Directions: Start with the line containing "in (1.261, 1.4)]))" and write out each line through the end of the listing, exactly as given.

※

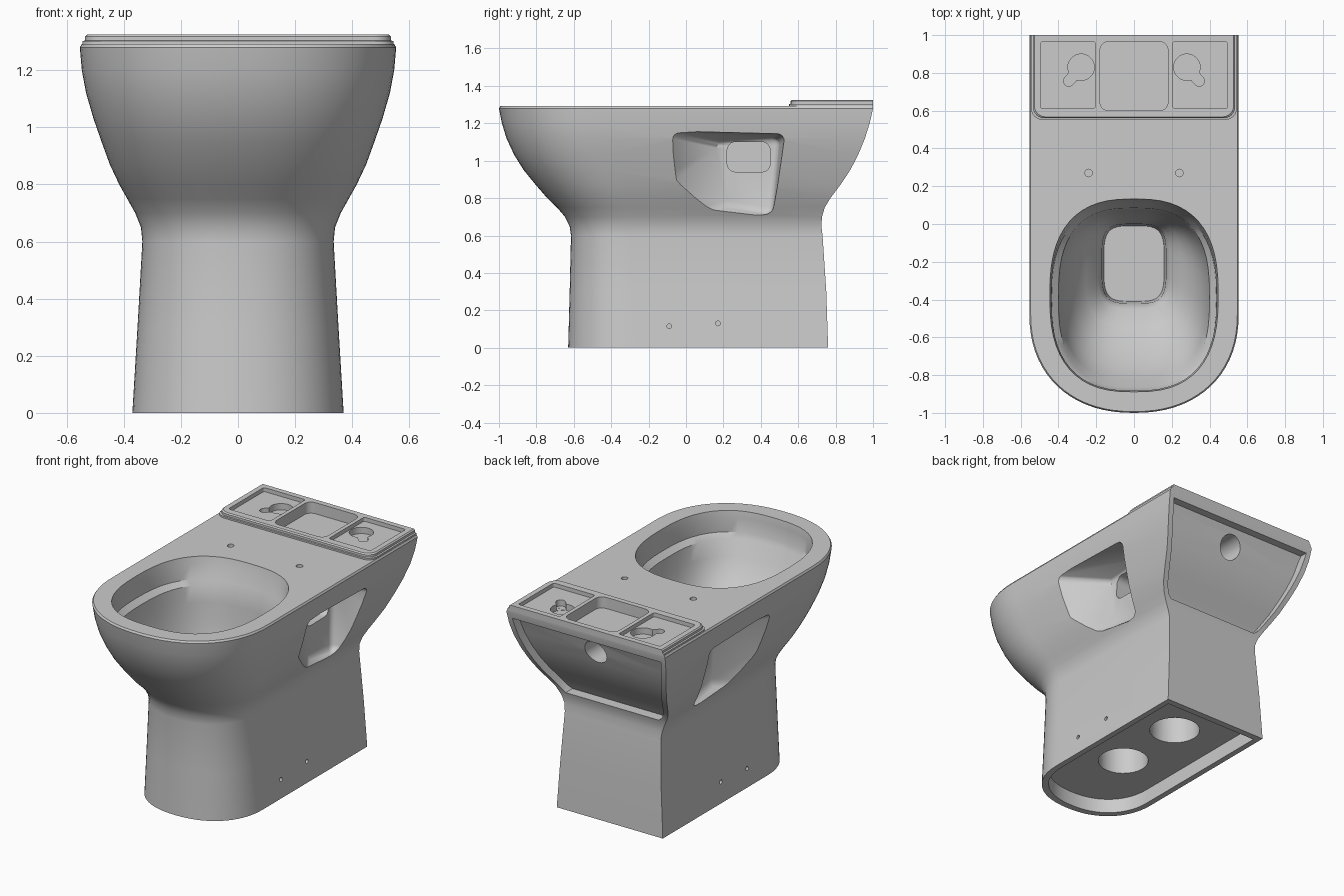
import bpy, bmesh, math
from mathutils import Vector

cube = bpy.data.objects.get("Cube")
if cube:
    bpy.data.objects.remove(cube, do_unlink=True)

ceramic = bpy.data.materials.new("light grey ceramic")
ceramic.use_nodes = True
ceramic.diffuse_color = (0.6, 0.6, 0.6, 1)
ceramic.node_tree.nodes["Principled BSDF"].inputs["Base Color"].default_value = (0.6, 0.6, 0.6, 1)


def make(name, bm):
    bmesh.ops.recalc_face_normals(bm, faces=bm.faces)
    mesh = bpy.data.meshes.new(name)
    bm.to_mesh(mesh)
    bm.free()
    mesh.materials.append(ceramic)
    ob = bpy.data.objects.new(name, mesh)
    bpy.context.collection.objects.link(ob)
    return ob


def loft(name, rings):
    """Skin closed rings of equal length and cap both ends."""
    bm = bmesh.new()
    rows = [[bm.verts.new(p) for p in ring] for ring in rings]
    n = len(rows[0])
    for a, b in zip(rows, rows[1:]):
        for i in range(n):
            j = (i + 1) % n
            bm.faces.new((a[i], a[j], b[j], b[i]))
    bm.faces.new(rows[0][::-1])
    bm.faces.new(rows[-1])
    return make(name, bm)


def hull(name, points):
    bm = bmesh.new()
    for p in points:
        bm.verts.new(p)
    bmesh.ops.convex_hull(bm, input=bm.verts)
    return make(name, bm)


def spow(v, e):
    return math.copysign(abs(v) ** e, v)


def u_ring(z, hw, front, back, steps=36):
    """Plan outline: rounded front, straight sides, square back."""
    depth = hw * 0.95
    pts = [(hw, back, z)]
    for i in range(steps + 1):
        a = math.pi * i / steps
        pts.append((hw * spow(math.cos(a), 0.9),
                    front + depth - depth * spow(math.sin(a), 0.9), z))
    pts.append((-hw, back, z))
    return pts


def oval_ring(z, hw, front, back, power, steps=56):
    mid, half = (front + back) / 2, (back - front) / 2
    angles = [math.tau * i / steps for i in range(steps)]
    return [(hw * spow(math.cos(a), 2 / power),
             mid + half * spow(math.sin(a), 2 / power), z) for a in angles]


def round_rect(x0, x1, y0, y1, r, steps=6):
    pts = []
    corners = ((x1 - r, y1 - r), (x0 + r, y1 - r), (x0 + r, y0 + r), (x1 - r, y0 + r))
    for k, (cx, cy) in enumerate(corners):
        for i in range(steps + 1):
            a = math.pi / 2 * (k + i / steps)
            pts.append((cx + r * math.cos(a), cy + r * math.sin(a)))
    return pts


def prism(name, outline, z0, z1):
    return loft(name, [[(x, y, z) for x, y in outline] for z in (z0, z1)])


def rod(name, start, end, r, steps=28):
    start, end = Vector(start), Vector(end)
    turn = (end - start).to_track_quat('Z', 'Y')
    ring = [turn @ Vector((r * math.cos(math.tau * i / steps),
                           r * math.sin(math.tau * i / steps), 0)) for i in range(steps)]
    return loft(name, [[p + c for p in ring] for c in (start, end)])


def cut(ob, cutters):
    bpy.context.view_layer.objects.active = ob
    for c in cutters:
        mod = ob.modifiers.new("cut", 'BOOLEAN')
        mod.operation = 'DIFFERENCE'
        mod.solver = 'EXACT'
        mod.object = c
        bpy.ops.object.modifier_apply(modifier=mod.name)


# Outer body: height, half width, front, back
profile = [
    (0, .37, -.63, .76), (.3, .352, -.622, .75), (.6, .335, -.615, .73),
    (.65, .34, -.622, .724), (.7, .36, -.647, .727), (.75, .388, -.69, .742),
    (.8, .416, -.742, .772), (.87, .449, -.803, .825), (.95, .478, -.868, .878),
    (1.03, .506, -.918, .92), (1.12, .532, -.96, .957), (1.2, .547, -.984, .982),
    (1.28, .554, -1, 1), (1.292, .547, -.993, 1)]
body = loft("bowl_body", [u_ring(*row) for row in profile])

# Raised cistern deck with rounded front corners
def deck_ring(z, hw, front, r=.06):
    pts = [(x, y) for x, y in round_rect(-hw, hw, front, 1.2, r)]
    return [(x, min(y, 1.0), z) for x, y in pts if y < .9] + [(hw, 1, z), (-hw, 1, z)]

deck = loft("cistern_deck", [deck_ring(1.28, .545, .552), deck_ring(1.302, .545, .552),
                             deck_ring(1.304, .535, .56), deck_ring(1.318, .535, .56),
                             deck_ring(1.325, .528, .567)])

# Basin with a stepped rim
basin = loft("basin_cutter", [
    oval_ring(1.35, .452, -.895, .14, 2.6), oval_ring(1.285, .445, -.888, .132, 2.6),
    oval_ring(1.25, .438, -.882, .12, 2.6), oval_ring(1.16, .436, -.882, .1, 2.6),
    oval_ring(1.13, .4, -.865, .085, 2.7), oval_ring(1.03, .385, -.82, .075, 2.7),
    oval_ring(.93, .36, -.755, .065, 2.7), oval_ring(.82, .315, -.655, .05, 2.8),
    oval_ring(.73, .255, -.55, .03, 3), oval_ring(.65, .19, -.45, .01, 3.4),
    oval_ring(.6, .17, -.42, 0, 4), oval_ring(.45, .16, -.41, -.01, 4)])

# Hollow foot with two round openings
foot = loft("foot_cutter", [u_ring(-.05, .335, -.59, .72), u_ring(.09, .33, -.585, .715)])
foot_holes = [rod("foot_hole_cutter", (0, y, .05), (0, y, .28), .15) for y in (-.1, .38)]

# Recessed rear panel following the body curve, with an inlet hole
rear_rings = []
for z, hw, front, back in profile[4:-1]:
    z = min(max(z, .725), 1.24)
    x, y = hw - .035, back - .06
    rear_rings.append([(-x, y, z), (x, y, z), (x, 1.2, z), (-x, 1.2, z)])
rear = loft("rear_panel_cutter", rear_rings)
inlet = rod("inlet_cutter", (0, .7, 1.13), (0, 1.1, 1.13), .075)

# Side scoops with inner windows, bolt holes
side_cutters = []
for s in (1, -1):
    scoop = hull("scoop_cutter", [
        (s * .31, .17, 1.1), (s * .31, .5, 1.12), (s * .33, .46, .72), (s * .33, .22, .76),
        (s * .7, -.25, 1.18), (s * .7, .55, 1.16), (s * .7, .47, .66), (s * .7, -.42, .6)])
    bev = scoop.modifiers.new("soft", 'BEVEL')
    bev.width, bev.segments = .035, 4
    window = [[(x, y, z) for y, z in round_rect(.22, .45, .94, 1.1, .045)]
              for x in (s * .2, s * .5)]
    side_cutters += [scoop, loft("window_cutter", window)]
    side_cutters.append(rod("seat_bolt_cutter", (s * .24, .27, 1.2), (s * .24, .27, 1.4), .02, 16))
    for y, z in ((-.09, .115), (.17, .13)):
        side_cutters.append(rod("floor_bolt_cutter", (s * .345, y, z), (s * .5, y, z), .013, 12))

# Deck trays, centre well and keyhole slots
wells = [prism("well_cutter", round_rect(-.18, .18, .6, .965, .045), 1.255, 1.4)]
trays = []
for s in (1, -1):
    x0, x1 = sorted((s * .205, s * .495))
    trays.append(prism("tray_cutter", round_rect(x0, x1, .612, .965, .012), 1.3, 1.4))
    wells.append(rod("keyhole_cutter", (s * .28, .83, 1.26), (s * .28, .83, 1.4), .07))
    a, b, side = Vector((s * .28, .83)), Vector((s * .345, .757)), Vector((.02, s * .02))
    slot = [p + k * side for p in (a, b) for k in (1, -1)]
    wells.append(hull("slot_cutter", [(p.x, p.y, z) for p in slot for z in (1.261, 1.4)]))
    wells.append(rod("slot_end_cutter", (b.x, b.y, 1.2615), (b.x, b.y, 1.4), .0285, 16))

cut(body, [basin, foot, *foot_holes, rear, inlet, *side_cutters, *wells])
cut(deck, trays + wells)

# Remove the cutters and finish the shading
for c in [basin, foot, *foot_holes, rear, inlet, *side_cutters, *wells, *trays]:
    bpy.data.objects.remove(c, do_unlink=True)
for ob in (body, deck):
    bpy.ops.object.select_all(action='DESELECT')
    ob.select_set(True)
    bpy.context.view_layer.objects.active = ob
    bpy.ops.object.shade_smooth_by_angle(angle=math.radians(32))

※

Answer box:
    wells.append(hull("slot_cutter", [(p.x, p.y, z) for p in slot for z in (1.261, 1.4)]))
    wells.append(rod("slot_end_cutter", (b.x, b.y, 1.2615), (b.x, b.y, 1.4), .0285, 16))

cut(body, [basin, foot, *foot_holes, rear, inlet, *side_cutters, *wells])
cut(deck, trays + wells)

# Remove the cutters and finish the shading
for c in [basin, foot, *foot_holes, rear, inlet, *side_cutters, *wells, *trays]:
    bpy.data.objects.remove(c, do_unlink=True)
for ob in (body, deck):
    bpy.ops.object.select_all(action='DESELECT')
    ob.select_set(True)
    bpy.context.view_layer.objects.active = ob
    bpy.ops.object.shade_smooth_by_angle(angle=math.radians(32))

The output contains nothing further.